Data extracted from a collection
------------------------------------------------------------------------
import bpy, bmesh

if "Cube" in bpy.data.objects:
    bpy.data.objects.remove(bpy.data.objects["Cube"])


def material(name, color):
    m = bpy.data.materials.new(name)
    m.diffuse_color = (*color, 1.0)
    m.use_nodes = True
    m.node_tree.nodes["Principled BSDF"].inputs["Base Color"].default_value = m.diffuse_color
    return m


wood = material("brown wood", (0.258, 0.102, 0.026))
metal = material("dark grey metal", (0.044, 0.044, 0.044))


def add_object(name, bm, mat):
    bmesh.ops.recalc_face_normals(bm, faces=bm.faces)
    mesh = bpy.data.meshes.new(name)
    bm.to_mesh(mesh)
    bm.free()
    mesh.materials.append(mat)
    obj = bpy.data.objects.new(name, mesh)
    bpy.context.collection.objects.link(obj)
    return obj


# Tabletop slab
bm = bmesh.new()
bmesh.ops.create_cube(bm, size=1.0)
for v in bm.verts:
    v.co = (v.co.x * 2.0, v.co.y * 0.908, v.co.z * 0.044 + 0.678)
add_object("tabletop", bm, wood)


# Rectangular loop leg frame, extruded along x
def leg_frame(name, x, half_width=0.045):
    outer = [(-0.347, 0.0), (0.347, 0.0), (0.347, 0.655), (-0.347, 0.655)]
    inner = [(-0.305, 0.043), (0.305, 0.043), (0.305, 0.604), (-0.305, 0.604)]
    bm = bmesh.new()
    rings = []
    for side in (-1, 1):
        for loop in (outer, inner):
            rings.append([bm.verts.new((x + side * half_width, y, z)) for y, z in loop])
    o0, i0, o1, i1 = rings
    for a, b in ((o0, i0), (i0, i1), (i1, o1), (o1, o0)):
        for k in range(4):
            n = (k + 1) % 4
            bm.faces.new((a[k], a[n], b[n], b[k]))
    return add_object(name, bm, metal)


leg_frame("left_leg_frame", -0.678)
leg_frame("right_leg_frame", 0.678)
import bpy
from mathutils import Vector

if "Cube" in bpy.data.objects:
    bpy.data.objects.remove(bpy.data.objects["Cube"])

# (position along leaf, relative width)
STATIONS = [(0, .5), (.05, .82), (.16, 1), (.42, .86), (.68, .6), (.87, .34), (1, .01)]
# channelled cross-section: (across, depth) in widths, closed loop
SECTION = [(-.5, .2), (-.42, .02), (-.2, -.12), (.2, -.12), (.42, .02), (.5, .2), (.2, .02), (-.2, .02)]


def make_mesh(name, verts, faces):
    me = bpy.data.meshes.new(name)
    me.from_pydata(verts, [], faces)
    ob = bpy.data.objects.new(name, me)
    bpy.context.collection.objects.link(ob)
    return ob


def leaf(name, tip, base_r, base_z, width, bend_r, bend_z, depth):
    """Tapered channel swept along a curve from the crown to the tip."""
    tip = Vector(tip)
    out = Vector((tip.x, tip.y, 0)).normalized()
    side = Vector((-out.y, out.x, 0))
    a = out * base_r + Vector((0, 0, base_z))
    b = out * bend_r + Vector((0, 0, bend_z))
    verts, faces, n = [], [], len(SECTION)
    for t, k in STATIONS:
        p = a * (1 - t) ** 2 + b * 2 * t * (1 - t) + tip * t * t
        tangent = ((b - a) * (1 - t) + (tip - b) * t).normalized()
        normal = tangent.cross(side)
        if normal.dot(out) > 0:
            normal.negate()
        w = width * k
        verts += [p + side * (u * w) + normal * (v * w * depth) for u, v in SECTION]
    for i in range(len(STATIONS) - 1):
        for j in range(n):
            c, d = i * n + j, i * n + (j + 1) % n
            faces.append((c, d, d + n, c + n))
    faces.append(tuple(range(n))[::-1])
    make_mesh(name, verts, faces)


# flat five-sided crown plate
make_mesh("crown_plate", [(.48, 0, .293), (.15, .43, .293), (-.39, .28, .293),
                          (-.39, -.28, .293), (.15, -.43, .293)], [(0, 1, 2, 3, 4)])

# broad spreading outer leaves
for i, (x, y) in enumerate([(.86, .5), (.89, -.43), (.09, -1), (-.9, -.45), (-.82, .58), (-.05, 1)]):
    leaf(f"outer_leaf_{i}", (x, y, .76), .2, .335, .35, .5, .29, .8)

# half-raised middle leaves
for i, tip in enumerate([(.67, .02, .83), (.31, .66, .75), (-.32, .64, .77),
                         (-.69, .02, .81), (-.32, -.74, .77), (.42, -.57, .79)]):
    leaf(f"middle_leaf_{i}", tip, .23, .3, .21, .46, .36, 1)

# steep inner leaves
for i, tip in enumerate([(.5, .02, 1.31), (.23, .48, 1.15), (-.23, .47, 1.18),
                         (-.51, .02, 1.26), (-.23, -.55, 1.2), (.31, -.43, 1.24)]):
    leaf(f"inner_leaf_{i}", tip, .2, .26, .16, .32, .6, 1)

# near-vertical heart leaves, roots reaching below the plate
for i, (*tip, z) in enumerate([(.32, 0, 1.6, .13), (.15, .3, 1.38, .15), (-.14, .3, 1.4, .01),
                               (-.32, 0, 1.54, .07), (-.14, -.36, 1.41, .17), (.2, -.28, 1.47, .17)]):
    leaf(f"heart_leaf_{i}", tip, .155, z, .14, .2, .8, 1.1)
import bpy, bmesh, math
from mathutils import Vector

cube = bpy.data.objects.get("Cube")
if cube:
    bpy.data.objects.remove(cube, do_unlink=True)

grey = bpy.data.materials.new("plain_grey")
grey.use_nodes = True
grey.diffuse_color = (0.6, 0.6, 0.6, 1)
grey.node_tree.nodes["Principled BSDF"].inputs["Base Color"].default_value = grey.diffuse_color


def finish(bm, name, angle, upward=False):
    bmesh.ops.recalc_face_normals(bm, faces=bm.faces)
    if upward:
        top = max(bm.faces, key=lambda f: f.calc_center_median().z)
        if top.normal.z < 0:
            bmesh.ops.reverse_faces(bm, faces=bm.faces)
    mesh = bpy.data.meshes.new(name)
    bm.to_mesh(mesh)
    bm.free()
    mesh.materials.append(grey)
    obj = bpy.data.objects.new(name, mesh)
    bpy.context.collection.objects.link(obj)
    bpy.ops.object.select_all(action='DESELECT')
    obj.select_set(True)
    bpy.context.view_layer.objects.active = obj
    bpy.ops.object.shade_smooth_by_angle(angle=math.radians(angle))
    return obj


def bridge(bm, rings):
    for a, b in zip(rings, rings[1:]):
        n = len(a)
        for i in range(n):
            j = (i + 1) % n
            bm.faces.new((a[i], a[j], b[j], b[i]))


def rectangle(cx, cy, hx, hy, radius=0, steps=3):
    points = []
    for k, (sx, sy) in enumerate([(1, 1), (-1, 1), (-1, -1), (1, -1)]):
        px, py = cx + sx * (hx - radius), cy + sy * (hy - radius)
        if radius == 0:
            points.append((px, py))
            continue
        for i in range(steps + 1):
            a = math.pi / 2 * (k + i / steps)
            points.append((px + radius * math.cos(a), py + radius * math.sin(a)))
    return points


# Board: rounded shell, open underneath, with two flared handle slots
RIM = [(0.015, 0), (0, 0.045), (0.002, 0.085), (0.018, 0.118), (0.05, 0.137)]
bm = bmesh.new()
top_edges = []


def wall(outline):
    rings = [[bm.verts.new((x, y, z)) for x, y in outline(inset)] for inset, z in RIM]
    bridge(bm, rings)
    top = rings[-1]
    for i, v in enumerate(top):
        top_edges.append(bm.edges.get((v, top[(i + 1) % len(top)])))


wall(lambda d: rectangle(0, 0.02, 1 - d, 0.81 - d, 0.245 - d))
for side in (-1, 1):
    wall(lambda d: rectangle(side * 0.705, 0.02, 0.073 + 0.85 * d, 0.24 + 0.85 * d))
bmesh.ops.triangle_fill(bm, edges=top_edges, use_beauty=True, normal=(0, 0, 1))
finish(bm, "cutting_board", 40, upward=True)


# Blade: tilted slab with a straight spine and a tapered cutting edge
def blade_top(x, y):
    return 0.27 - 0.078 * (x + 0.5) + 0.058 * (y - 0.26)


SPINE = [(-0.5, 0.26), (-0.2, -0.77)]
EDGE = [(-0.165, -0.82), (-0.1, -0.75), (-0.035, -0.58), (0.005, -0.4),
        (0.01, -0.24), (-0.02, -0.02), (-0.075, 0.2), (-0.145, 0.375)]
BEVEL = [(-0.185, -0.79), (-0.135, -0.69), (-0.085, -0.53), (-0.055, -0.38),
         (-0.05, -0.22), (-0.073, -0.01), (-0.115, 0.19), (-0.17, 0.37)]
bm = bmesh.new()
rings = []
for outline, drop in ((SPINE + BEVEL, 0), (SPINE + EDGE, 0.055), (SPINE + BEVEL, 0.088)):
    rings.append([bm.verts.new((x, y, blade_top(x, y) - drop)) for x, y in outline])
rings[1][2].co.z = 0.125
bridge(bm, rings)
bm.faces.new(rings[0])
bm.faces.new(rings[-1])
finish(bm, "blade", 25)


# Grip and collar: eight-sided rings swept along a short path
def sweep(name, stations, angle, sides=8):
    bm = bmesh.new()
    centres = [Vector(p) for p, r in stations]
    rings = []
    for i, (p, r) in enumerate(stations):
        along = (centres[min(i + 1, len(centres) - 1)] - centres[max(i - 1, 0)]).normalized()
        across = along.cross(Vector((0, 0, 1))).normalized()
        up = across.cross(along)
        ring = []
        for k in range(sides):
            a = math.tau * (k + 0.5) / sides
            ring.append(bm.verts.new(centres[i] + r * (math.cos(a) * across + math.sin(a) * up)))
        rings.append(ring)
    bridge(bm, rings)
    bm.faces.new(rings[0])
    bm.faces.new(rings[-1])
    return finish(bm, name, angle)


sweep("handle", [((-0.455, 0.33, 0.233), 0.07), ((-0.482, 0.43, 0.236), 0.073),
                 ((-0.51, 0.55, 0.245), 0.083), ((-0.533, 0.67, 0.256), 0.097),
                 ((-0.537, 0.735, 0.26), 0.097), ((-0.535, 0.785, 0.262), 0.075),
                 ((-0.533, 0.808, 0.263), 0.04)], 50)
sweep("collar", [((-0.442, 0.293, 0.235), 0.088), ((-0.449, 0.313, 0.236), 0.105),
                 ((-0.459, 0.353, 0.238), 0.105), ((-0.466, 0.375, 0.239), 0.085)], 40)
------------------------------------------------------------------------
● WHAT TO WORK ON: Restate verbatim all lines from the start of the data through the line containing "m.use_nodes = True", with both ends kept.

● TASK ANSWER:
import bpy, bmesh

if "Cube" in bpy.data.objects:
    bpy.data.objects.remove(bpy.data.objects["Cube"])


def material(name, color):
    m = bpy.data.materials.new(name)
    m.diffuse_color = (*color, 1.0)
    m.use_nodes = True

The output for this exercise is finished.